Salesforce.com, Inc., threatened to leave Indiana in protest against that state’s Religious Freedom Restoration Act (RFRA), claiming it legitimized discrimination. In an ironic twist of fate, Salesforce.com is now being sued… for discrimination.
RFRAs affirm the right of people of faith to live their lives—and if business owners, to run their business—according to their sincerely held religious beliefs. LGBT activists have demonized RFRAs, claiming they give a license to discriminate.
In reality, there appears not to be any reported instances of RFRAs being used to discriminate. Instead, a RFRA successfully protected Hobby Lobby and other Christian-owned businesses from having to provide abortion-related products and services to their employees, and would also, for example, protect a Christian baker who declined to bake a customized wedding cake that conveys a message celebrating same-sex marriage.
Notwithstanding all the evidence to the contrary, Salesforce.com claimed that Indiana’s RFRA would result in discrimination and threatened to pull out of the Hoosier State.

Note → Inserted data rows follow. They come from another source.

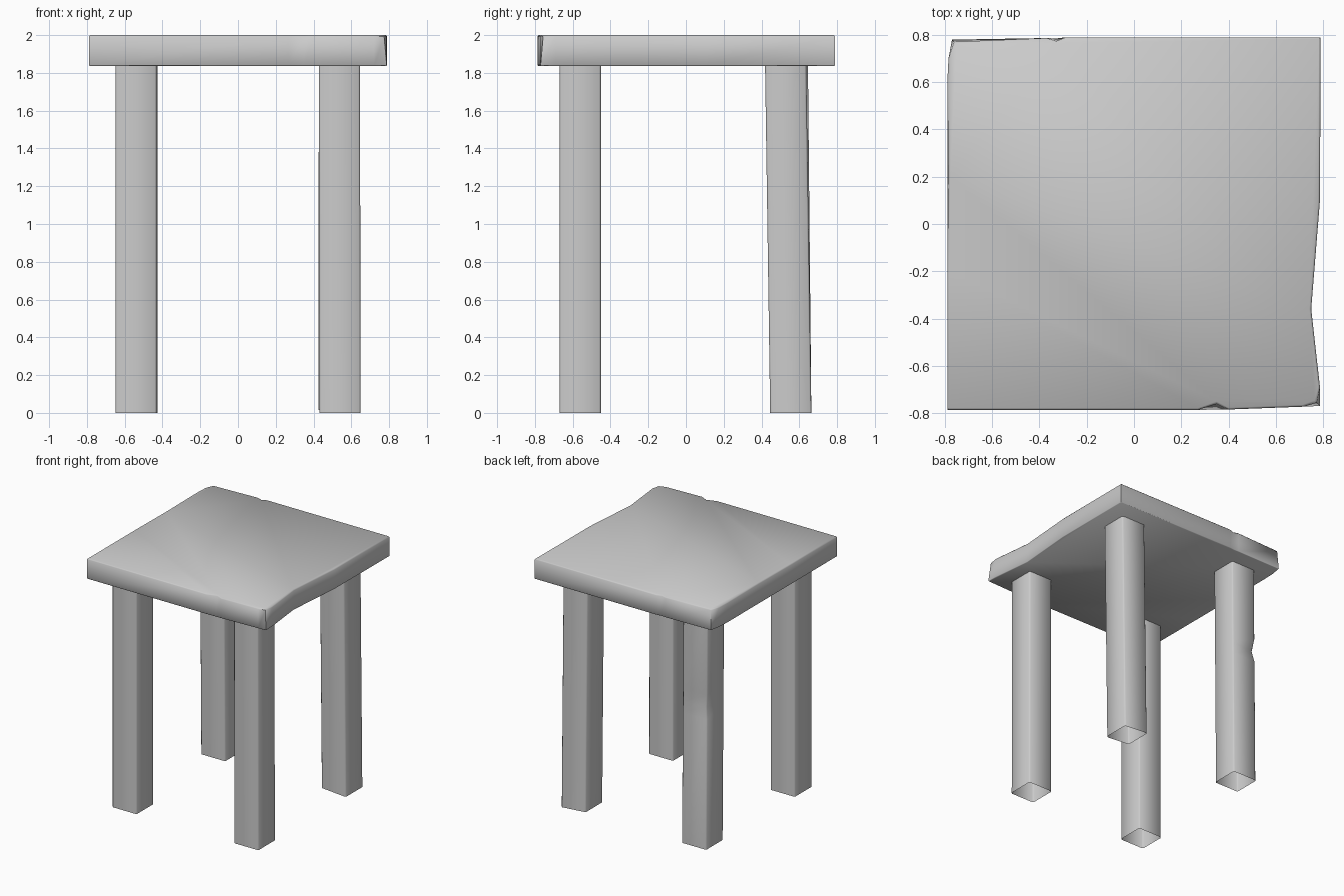
import bpy, bmesh
from mathutils import Vector

cube = bpy.data.objects.get("Cube")
if cube:
    bpy.data.objects.remove(cube, do_unlink=True)

grey = bpy.data.materials.new("plain grey")
grey.use_nodes = True
GREY = (0.6, 0.6, 0.6, 1)
grey.diffuse_color = GREY
grey.node_tree.nodes["Principled BSDF"].inputs["Base Color"].default_value = GREY


def finish(name, bm, angle):
    """Turn a bmesh into a shaded, coloured object."""
    bmesh.ops.recalc_face_normals(bm, faces=bm.faces)
    mesh = bpy.data.meshes.new(name)
    bm.to_mesh(mesh)
    bm.free()
    mesh.materials.append(grey)
    obj = bpy.data.objects.new(name, mesh)
    bpy.context.collection.objects.link(obj)
    bpy.ops.object.select_all(action='DESELECT')
    obj.select_set(True)
    bpy.context.view_layer.objects.active = obj
    bpy.ops.object.shade_smooth_by_angle(angle=angle)
    return obj


def loft(bm, rings):
    """Join rings of points with quads and return the vertex rings."""
    loops = [[bm.verts.new(p) for p in ring] for ring in rings]
    for low, high in zip(loops, loops[1:]):
        for i in range(len(low)):
            j = (i + 1) % len(low)
            bm.faces.new((low[i], low[j], high[j], high[i]))
    return loops


# Seat slab: worn outline as x, y, and how far the top edge is chipped inward
outline = [
    (-.79, -.787, 0), (.27, -.787, 0), (.35, -.785, .026), (.4, -.785, 0),
    (.72, -.773, 0), (.787, -.77, .015), (.787, -.69, 0), (.75, -.36, 0),
    (.787, .1, 0), (.79, .79, 0), (-.29, .79, 0), (-.33, .785, .012),
    (-.37, .787, 0), (-.77, .78, .01), (-.785, .7, 0), (-.79, .6, 0),
    (-.79, .2, .005), (-.79, -.2, 0),
]
TOP, UNDER, EDGE = 2.0, 1.837, 0.008


def ring(z, inset, chip):
    points = []
    for x, y, depth in outline:
        amount = inset + depth * chip
        sx = 1 if x > 0 else -1
        sy = 1 if y > 0 else -1
        dx = amount * sx if abs(x) > .7 else 0
        dy = amount * sy if abs(y) > .75 else 0
        points.append(Vector((x - dx, y - dy, z)))
    return points


bm = bmesh.new()
loops = loft(bm, [
    ring(UNDER, EDGE / 2, 0), ring(UNDER + EDGE / 2, 0, 0),
    ring(TOP - EDGE, 0, .9), ring(TOP, EDGE, 1),
])
bm.faces.new(loops[0])
bm.faces.new(loops[-1])
finish("seat", bm, 0.9)


# Legs: chamfered square tubes, open at the floor
def leg(name, foot, head, half=0.109, chip=0, lift=0):
    cut = 0.009
    levels = [0, 1.04, 1.13, 1.24, UNDER + .002] if chip else [0, UNDER + .002]
    rings = []
    for z in levels:
        centre = Vector(foot).lerp(Vector(head), z / UNDER)
        points = []
        for sx, sy in ((-1, -1), (1, -1), (1, 1), (-1, 1)):
            pair = [(half - cut, half), (half, half - cut)]
            if sx * sy > 0:
                pair.reverse()
            for px, py in pair:
                x, y = centre.x + sx * px, centre.y + sy * py
                if chip and z == 1.13 and (sx, sy) == (-1, 1):
                    x, y = x + chip, y - chip
                rise = lift if z == 0 and sx < 0 else 0
                points.append((x, y, z + rise))
        rings.append(points)
    bm = bmesh.new()
    loops = loft(bm, rings)
    bm.faces.new(loops[-1])
    finish(name, bm, 0.9)


leg("front_right_leg", (-.54, -.56), (-.54, -.56))
leg("front_left_leg", (.54, -.56), (.537, -.56))
leg("back_right_leg", (-.535, .555), (-.535, .537), chip=.015)
leg("back_left_leg", (.535, .555), (.537, .528), lift=.015)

The San Francisco-based Salesforce.com has 1,400 employees in California.
Now, Salesforce.com is being sued by two employees, for both sex discrimination and race discrimination.
Maria Boyd and Tanya Blackwell are both minority women employed by Salesforce.com. Boyd is Puerto Rican, and Blackwell is black. They first filed complaints with the U.S. Equal Employment Opportunity Commission (EEOC), and now have filed a federal lawsuit in the U.S. District Court for the Southern District of Indiana.
The women are suing for damages for “wages, benefits, compensation, and other monetary loss suffered.”
Ken Klukowski is legal editor for Breitbart News. Follow him on Twitter @kenklukowski.